Gabrielle Bellot at Literary Hub:
To be sure, anti-Stratfordianism—even when it does not involve conspiracies—tends to be looked down upon in academia, and it does not seem a desperate swipe of Occam’s razor to suggest that maybe Shakespeare really just was a brilliant playwright from a humble background. If anything, it’s an old pernicious classism that won’t die to assume someone from a lower socioeconomic position must produce “low” art in turn. Many great writers have struggled and created work that seems all the more remarkable for the circumstances they produced it in. (The broader argument that Shakespeare could not have written about worlds he did not travel to certainly makes one want to look at Tolkien’s passport.)

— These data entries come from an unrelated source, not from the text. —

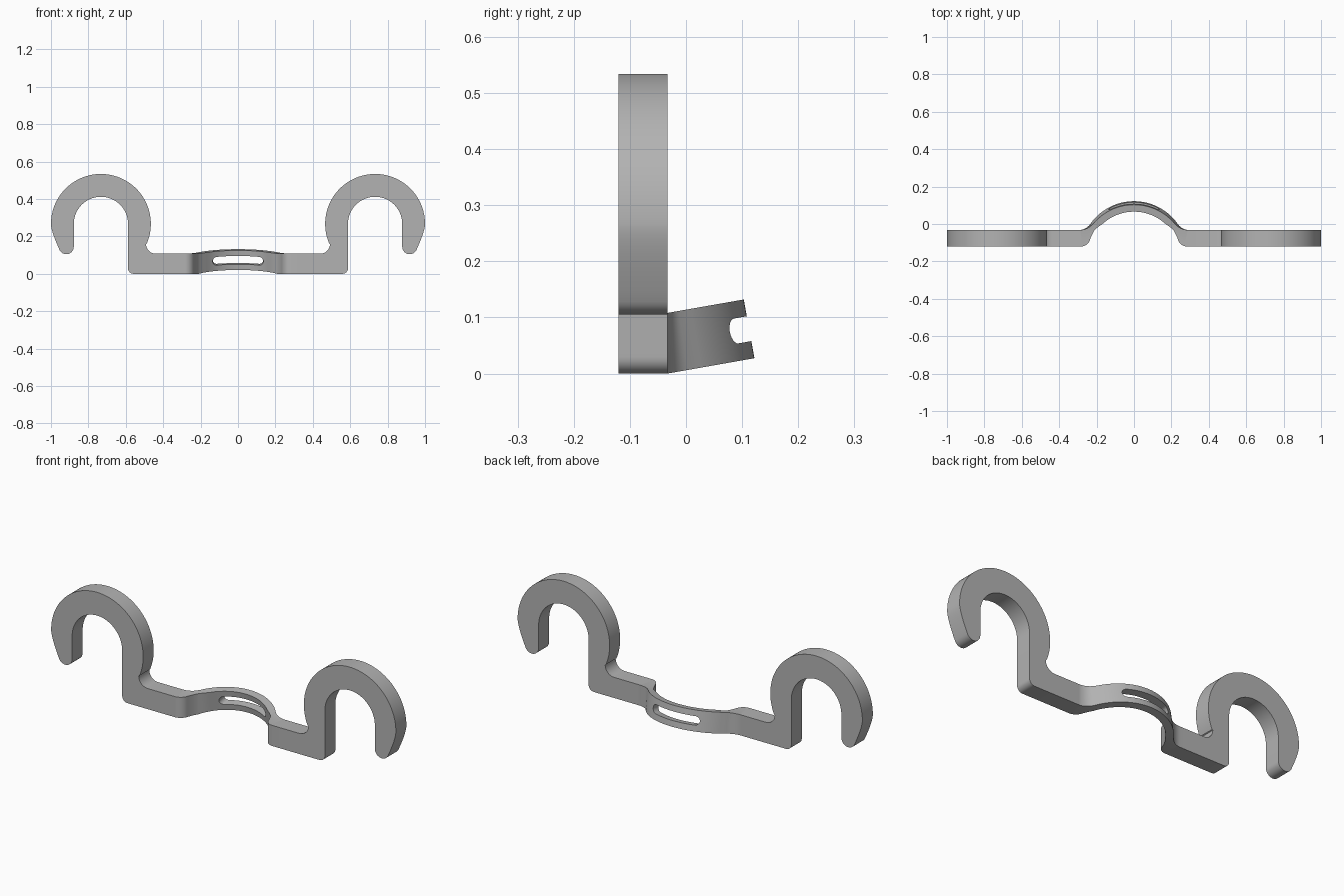
import bpy, bmesh
from math import sin, cos, tan, atan2, pi, radians, sqrt
from mathutils import Vector

if "Cube" in bpy.data.objects:
    bpy.data.objects.remove(bpy.data.objects["Cube"])

grey = bpy.data.materials.new("plain grey")
grey.use_nodes = True
grey.diffuse_color = (0.45, 0.45, 0.45, 1)
grey.node_tree.nodes["Principled BSDF"].inputs["Base Color"].default_value = (0.45, 0.45, 0.45, 1)

FRONT, BACK, HEIGHT, JOIN = -0.12, -0.033, 0.108, 0.32
TILT = tan(radians(10))


def arc(cx, cy, r, a0, a1, n):
    """Points on a circle from angle a0 to a1, in degrees."""
    steps = [radians(a0 + (a1 - a0) * i / n) for i in range(n + 1)]
    return [(cx + r * cos(a), cy + r * sin(a)) for a in steps]


def bend(p, q, s, n):
    """Points on a quadratic curve from p to s, pulled towards q."""
    p, q, s = Vector(p), Vector(q), Vector(s)
    ts = [i / n for i in range(n + 1)]
    return [tuple(p * (1 - t) ** 2 + q * 2 * t * (1 - t) + s * t * t) for t in ts]


def make_object(name, bm):
    bmesh.ops.remove_doubles(bm, verts=bm.verts, dist=0.0005)
    bmesh.ops.recalc_face_normals(bm, faces=bm.faces)
    mesh = bpy.data.meshes.new(name)
    bm.to_mesh(mesh)
    bm.free()
    mesh.materials.append(grey)
    obj = bpy.data.objects.new(name, mesh)
    bpy.context.collection.objects.link(obj)
    return obj


def extrude_profile(bm, points, y0, y1):
    """Closed x-z outline pushed from y0 to y1."""
    face = bm.faces.new([bm.verts.new((x, y0, z)) for x, z in points])
    new = bmesh.ops.extrude_face_region(bm, geom=[face])["geom"]
    moved = [v for v in new if isinstance(v, bmesh.types.BMVert)]
    bmesh.ops.translate(bm, verts=moved, vec=(0, y1 - y0, 0))


def smooth(obj):
    bpy.ops.object.select_all(action="DESELECT")
    obj.select_set(True)
    bpy.context.view_layer.objects.active = obj
    bpy.ops.object.shade_smooth_by_angle(angle=radians(30))


# Hooks, each with its flat arm
hook = [(JOIN, 0)]
hook += arc(0.558, 0.03, 0.03, -90, 0, 6)            # lower corner
hook += arc(0.733, 0.267, 0.145, 180, 0, 40)         # inside of the hook
hook += arc(0.918, 0.145, 0.04, 180, 335, 14)        # rounded tip
hook += bend(hook[-1], (1, 0.229), (1, 0.267), 10)[1:]
hook += arc(0.733, 0.267, 0.267, 0, 203, 56)[1:]     # outside of the hook
hook += arc(0.44, HEIGHT + 0.052, 0.052, 0, -90, 10)  # fillet onto the arm
hook += [(JOIN, HEIGHT)]
for side, name in ((1, "left_hook_arm"), (-1, "right_hook_arm")):
    bm = bmesh.new()
    extrude_profile(bm, [(side * x, z) for x, z in hook], FRONT, BACK)
    smooth(make_object(name, bm))


# Curved band between the arms, tilted up towards the back
def band_edge(radius, fillet, base, centre=-0.163):
    """Plan curve of one face of the band, from right to left."""
    fy = base + fillet
    fx = sqrt((radius + fillet) ** 2 - (fy - centre) ** 2)
    a = atan2(fy - centre, fx) * 180 / pi
    half = [(JOIN, base)] + arc(fx, fy, fillet, 270, 180 + a, 10)
    half += arc(0, centre, radius, a, 90, 24)[1:]
    return half + [(-x, y) for x, y in reversed(half[:-1])]


bm = bmesh.new()
rows = []
for (fx, fy), (bx, by) in zip(band_edge(0.248, 0.05, FRONT), band_edge(0.285, 0.08, BACK)):
    ring = [(fx, fy, 0), (bx, by, 0), (bx, by, HEIGHT), (fx, fy, HEIGHT)]
    rows.append([bm.verts.new(p) for p in ring])
for r, s in zip(rows, rows[1:]):
    for i in range(4):
        j = (i + 1) % 4
        bm.faces.new((r[i], r[j], s[j], s[i]))
bm.faces.new(rows[0])
bm.faces.new(rows[-1])
# Crease where the tilt begins
bmesh.ops.bisect_plane(bm, geom=bm.verts[:] + bm.edges[:] + bm.faces[:],
                       plane_co=(0, BACK, 0), plane_no=(0, 1, 0))
for v in bm.verts:
    if v.co.y > BACK:
        ease = min(1, (v.co.y - BACK) / 0.05)
        v.co.y -= v.co.z * TILT * ease
        v.co.z += max(0, v.co.y - BACK) * TILT
band = make_object("curved_band", bm)

# Rounded slot through the band
bm = bmesh.new()
slot = arc(0.113, 0, 0.0225, -90, 90, 12) + arc(-0.113, 0, 0.0225, 90, 270, 12)
extrude_profile(bm, slot, -0.08, 0.12)
cutter = make_object("slot_cutter", bm)
cutter.location = (0, 0.09, 0.076)
cutter.rotation_euler.x = radians(10)
cutter.hide_render = True
cut = band.modifiers.new("slot", "BOOLEAN")
cut.operation, cut.solver, cut.object = "DIFFERENCE", "EXACT", cutter
bpy.context.view_layer.objects.active = band
bpy.ops.object.modifier_apply(modifier=cut.name)
bpy.data.objects.remove(cutter)
smooth(band)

I myself am a Stratfordian with an open mind. But the fact that The New Oxford Shakespeare so casually and definitively listed Shakespeare as a co-author is provocative and intriguing, all the same. And all of this raises larger, older questions: what does it really mean to say that someone has authored a text? Is it fair to use stylistic and textual analysis to determine authorship? Is anyone, in a larger sense, truly the “single” author of any text? Is the author a stable idea, or forever in flux?